Meanwhile, the 25% tariffs former president Donald Trump imposed on wine imports from many EU countries in October 2019 as part of the Airbus subsidies dispute applied only to wines below 14% abv, which did not incentivise such accuracy. It is an open secret that, since then, the abvs cited on many European labels destined for the US have been massaged above 14%.
It’s also worth pointing out that sparkling wines are in a special category as far as alcohol levels are concerned. Their sparkle depends on the carbon dioxide given off by a second alcoholic fermentation when a mixture of yeast and sugar is added to (generally quite low-alcohol) base wine made from not-too-ripe grapes. The winemaker can determine the final alcoholic strength of the sparkling wine by calculating exactly how much sugar to add – which is why virtually all sparkling wines, in the EU anyway, have an alcohol level of about 12 or 12.5%. I have asked the wine trade association in the UK why sparkling wines are given a greater label tolerance (0.8%) than still wines (0.5%) and they are trying to find an answer.
In my recommendations this week, I suggest a few wines that combine character and pleasure with relatively low alcoholic strength. On the label.
Low in alcohol, high in flavour
Matthiasson, Tendu Cortese 2018 Clarksburg 12%
£17.95 St Andrews Wine Company, £19.99 The Oxford Wine Company
Exciting California answer to Gavi of Piemonte.
Zilliken, Saarburger Rausch Riesling Kabinett 2019 Saar 8.5%
£21 The Wine Society
So pure. Featherlight but the intense fruit is positively explosive. A German classic that will last for decades.
Ferdinand Garnacha Blanca 2018 Lodi 12%
£23.50 Vin Cognito
Both floral and saline, and much livelier than most southern French Grenache Blanc (same grape).
Georg Breuer, Estate Rüdesheim Riesling trocken 2018 Rheingau 12%
£24.50 The Sourcing Table
Impressive dry Riesling that’s ready to savour now from an impeccable estate.

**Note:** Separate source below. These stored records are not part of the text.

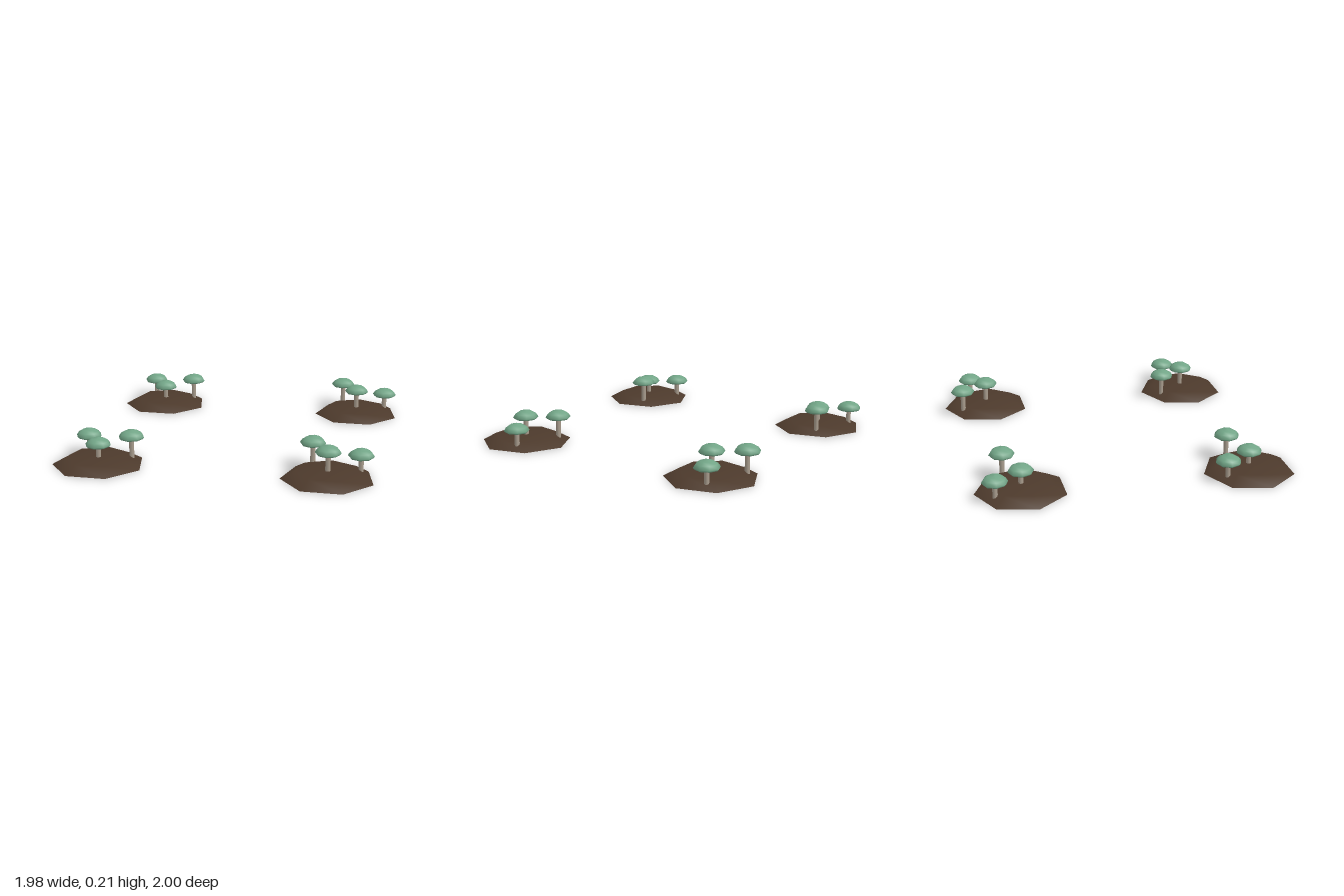
import * as THREE from 'three';

const soil = new THREE.MeshStandardMaterial({ name: 'soil brown', color: 0x4d3a2c });
const capGreen = new THREE.MeshStandardMaterial({ name: 'cap green', color: 0x72a587 });
const stemBeige = new THREE.MeshStandardMaterial({ name: 'stem beige', color: 0xa99d8e });

const MOUND_R = 0.287;
const lathe = (pts, sides) =>
  new THREE.LatheGeometry(pts.map(([r, y]) => new THREE.Vector2(r, y)), sides);

// Seven-sided mound with sloping flanks and a flat top
const moundGeo = lathe([[MOUND_R, 0.002], [0.2, 0.05], [0, 0.05]], 7).rotateY(Math.PI);
const baseGeo = new THREE.CircleGeometry(MOUND_R, 7)
  .rotateZ(Math.PI / 2).rotateX(Math.PI / 2).rotateY(Math.PI).translate(0, 0.002, 0);

// Domed cap with a short lip tucked under the rim
const domeGeo = lathe([[0.07, 0], [0.081, 0.012], [0.066, 0.034], [0.04, 0.05], [0, 0.057]], 8);
const underGeo = new THREE.CircleGeometry(0.07, 8).rotateX(Math.PI / 2);

function add(parent, geometry, material, name) {
  const mesh = new THREE.Mesh(geometry, material);
  mesh.name = name;
  parent.add(mesh);
  return mesh;
}

function mushroom(x, z, rimY) {
  const group = new THREE.Group();
  group.name = 'mushroom';
  group.position.set(x, 0, z);
  const h = rimY + 0.01;
  add(group, new THREE.CylinderGeometry(0.016, 0.016, h, 8).translate(0, h / 2, 0), stemBeige, 'stem');
  add(group, domeGeo, capGreen, 'cap').position.y = rimY;
  add(group, underGeo, capGreen, 'capUnderside').position.y = rimY;
  return group;
}

// Mushroom positions relative to the mound centre: back, side, middle
const SPOTS = [[-0.117, -0.172], [0.187, -0.087], [0, 0]];
const LOW = 0.117, HIGH = 0.152;

function patch(x, z, heights) {
  const group = new THREE.Group();
  group.name = 'mushroomPatch';
  group.position.set(x, 0, z);
  add(group, moundGeo, soil, 'mound');
  add(group, baseGeo, soil, 'moundUnderside');
  SPOTS.forEach(([sx, sz], i) => group.add(mushroom(sx, sz, heights[i])));
  return group;
}

export function createModel() {
  const model = new THREE.Group();
  model.name = 'mushroomPatches';
  const leftHeights = [HIGH, LOW, HIGH];
  const rightHeights = [LOW, HIGH, LOW];
  model.add(
    patch(0.707, 0.705, leftHeights),
    patch(0.707, -0.713, leftHeights),
    patch(-0.71, 0.741, rightHeights),
    patch(-0.678, -0.683, rightHeights),
  );
  return model;
}
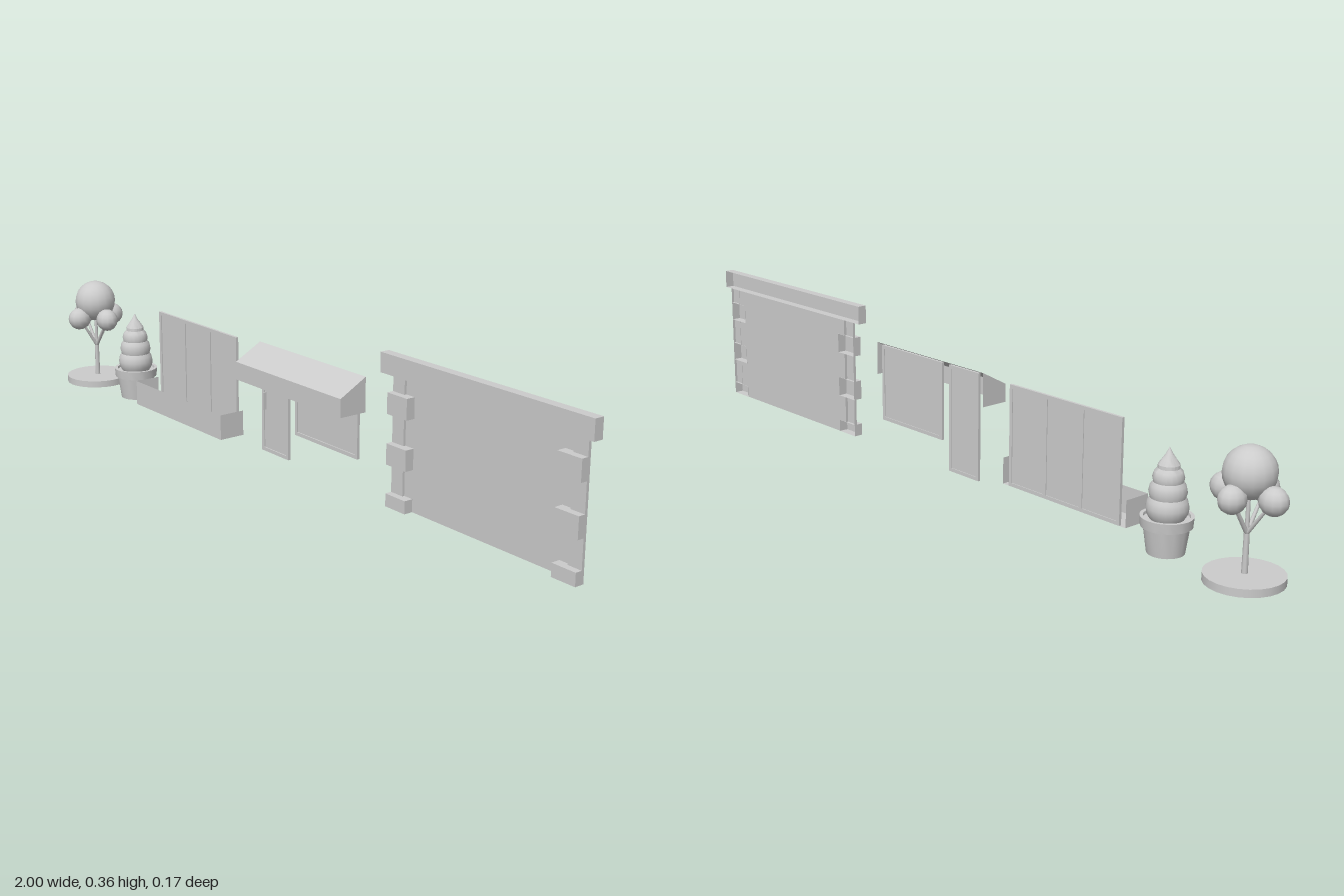
import * as THREE from 'three';
import { toCreasedNormals } from 'three/addons/utils/BufferGeometryUtils.js';

const grey = new THREE.MeshStandardMaterial({ color: 0xcccccc, side: THREE.DoubleSide });

function add(parent, name, geometry) {
  const mesh = new THREE.Mesh(geometry, grey);
  mesh.name = name;
  parent.add(mesh);
  return mesh;
}

function group(parent, name) {
  const g = new THREE.Group();
  g.name = name;
  parent.add(g);
  return g;
}

// Box between two corners, leaving out faces (0 +x, 1 -x, 2 +y, 3 -y, 4 +z, 5 -z)
function shell(x0, x1, y0, y1, z0, z1, skip = []) {
  const g = new THREE.BoxGeometry(x1 - x0, y1 - y0, z1 - z0);
  g.translate((x0 + x1) / 2, (y0 + y1) / 2, (z0 + z1) / 2);
  const index = Array.from(g.index.array).filter((_, i) => !skip.includes(Math.floor(i / 6)));
  g.clearGroups();
  g.setIndex(index);
  return g;
}

function lathe(points, segments) {
  return toCreasedNormals(
    new THREE.LatheGeometry(points.map(([r, y]) => new THREE.Vector2(r, y)), segments), 0.6);
}

// Raised frame around recessed panes
function framed(parent, name, x0, x1, y0, y1, panes = 1) {
  const g = group(parent, name);
  const t = 0.009, d = 0.007;
  add(g, 'pane', shell(x0 + t, x1 - t, y0 + t, y1 - t, 0.002, 0.004));
  add(g, 'bottomRail', shell(x0, x1, y0, y0 + t, 0, d));
  add(g, 'topRail', shell(x0, x1, y1 - t, y1, 0, d));
  for (let i = 0; i <= panes; i++) {
    const x = x0 + (x1 - x0 - t) * i / panes;
    add(g, 'stile', shell(x, x + t, y0 + t, y1 - t, 0, d));
  }
  return g;
}

function rod(parent, name, a, b, r0, r1) {
  const dir = b.clone().sub(a);
  const m = add(parent, name, new THREE.CylinderGeometry(r1, r0, dir.length(), 8));
  m.position.copy(a).addScaledVector(dir, 0.5);
  m.quaternion.setFromUnitVectors(new THREE.Vector3(0, 1, 0), dir.normalize());
}

function tree(parent) {
  const g = group(parent, 'tree');
  g.position.x = -0.905;
  add(g, 'base', new THREE.CylinderGeometry(0.087, 0.087, 0.018, 24)).position.y = 0.009;
  const fork = new THREE.Vector3(0, 0.105, 0);
  rod(g, 'trunk', new THREE.Vector3(0, 0.015, 0), fork, 0.007, 0.006);
  rod(g, 'centreBranch', fork, new THREE.Vector3(0, 0.2, 0), 0.005, 0.004);
  add(g, 'crown', new THREE.SphereGeometry(0.057, 16, 12)).position.y = 0.236;
  // Four smaller leaf clumps, each on its own branch
  for (let i = 0; i < 4; i++) {
    const a = i * Math.PI / 2;
    const reach = i % 2 ? 0.053 : 0.062;
    const p = new THREE.Vector3(Math.cos(a) * reach, 0.19, Math.sin(a) * reach);
    rod(g, 'branch', fork, p, 0.005, 0.003);
    const clump = add(g, 'leafClump', new THREE.SphereGeometry(0.031, 12, 8));
    clump.scale.set(1.06, 1, 0.95);
    clump.rotation.y = -a;
    clump.position.copy(p);
  }
}

function pottedShrub(parent) {
  const g = group(parent, 'pottedShrub');
  g.position.x = -0.693;
  add(g, 'pot', lathe([[0.042, 0], [0.051, 0.061], [0.057, 0.061], [0.059, 0.084],
    [0.051, 0.084], [0.05, 0.078], [0, 0.078]], 24));
  // Tiered foliage narrowing to a point
  add(g, 'foliage', lathe([[0.038, 0.078], [0.045, 0.09], [0.047, 0.104], [0.044, 0.118],
    [0.039, 0.126], [0.042, 0.138], [0.039, 0.153], [0.033, 0.161], [0.035, 0.171],
    [0.031, 0.184], [0.024, 0.191], [0.024, 0.199], [0.015, 0.212], [0.008, 0.222], [0, 0.238]], 20));
}

function windowWithPlanter(parent) {
  const g = group(parent, 'windowWithPlanter');
  framed(g, 'tripleWindow', -0.556, -0.2, 0.02, 0.27, 3);
  add(g, 'planter', shell(-0.572, -0.176, 0.018, 0.083, 0.004, 0.074, [2, 5]));
}

function shopFront(parent) {
  const g = group(parent, 'shopFront');
  framed(g, 'shopWindow', 0.043, 0.278, 0.075, 0.274);
  const door = framed(g, 'door', -0.091, 0.016, 0.002, 0.274);
  add(door, 'handle', shell(-0.081, -0.077, 0.11, 0.155, 0.004, 0.012));
  // Awning: open below and behind, roof sloping to the front
  const awning = shell(-0.107, 0.297, 0.193, 0.278, 0, 0.074, [3, 5]);
  const p = awning.attributes.position;
  for (let i = 0; i < p.count; i++) {
    if (p.getY(i) > 0.25 && p.getZ(i) > 0.05) p.setY(i, 0.238);
  }
  awning.computeVertexNormals();
  add(g, 'awning', awning);
}

function wall(parent) {
  const g = group(parent, 'wall');
  const mid = 0.685, half = 0.286, narrow = 0.248, wide = 0.221, top = 0.31;
  // Bottom and top of each raised corner stone
  const stones = [[0, 0.031], [0.1, 0.15], [0.219, 0.269]];
  const edge = [];
  stones.forEach(([y0, y1], i) => {
    const next = i < stones.length - 1 ? stones[i + 1][0] : top;
    edge.push([wide, y0], [wide, y1], [narrow, y1], [narrow, next]);
    for (const s of [-1, 1]) {
      const span = (w) => [mid + s * half, mid + s * w].sort((a, b) => a - b);
      add(g, 'cornerStone', shell(...span(wide), y0, y1, 0, 0.024, [5]));
      add(g, 'cornerStrip', shell(...span(narrow), y1, next, 0, 0.007, [2, 3, 5]));
    }
  });
  // Panel fitted between the corner stones
  const outline = [
    ...edge.map(([x, y]) => new THREE.Vector2(mid + x, y)),
    ...edge.reverse().map(([x, y]) => new THREE.Vector2(mid - x, y)),
  ];
  add(g, 'panel', new THREE.ShapeGeometry(new THREE.Shape(outline))).position.z = 0.001;
  add(g, 'cornice', shell(0.374, 0.998, top, 0.357, 0, 0.024, [5]));
}

export function createModel() {
  const model = new THREE.Group();
  model.name = 'streetParts';
  tree(model);
  pottedShrub(model);
  windowWithPlanter(model);
  shopFront(model);
  wall(model);
  return model;
}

Keep, Delta White 2019 California 11.5%
£28 Nekter Wines
Heady, intriguing blend of Grüner Veltliner with Chardonnay and Pinot Gris that finishes agreeably dry.
Vincent Caillé, Terre de Gabbro 2017 Muscadet 12%
£28.99 Handford Wines
Seriously intense, mineral-perfumed wine made in concrete eggs.
Meinklang, Roter Mulatschak 2018 Austria 11.5%
£12.95 Vintage Roots
Slightly fizzy, crown-capped light red that has proved infinitely versatile with a wide range of foods.
Chatzivaritis, Carbonic Negoska 2019 Greece 10.8%
£23.50 Maltby & Greek
Rare local Greek grape transformed, in an admirably hands-off way, into a super-fruity delight with a textured finish. Could be served cool.
Matthiasson, Tendu 2018 California 12%
£23.70 Nekter Wines, from $13.99 in the US
Sweet and sour blend of Barbera with Aglianico and Montepulciano, packaged in an admirably lightweight bottle with a compostable cork.
International stockists on Wine-Searcher.com.
See all 16 of our articles focusing on alcohol levels in wine.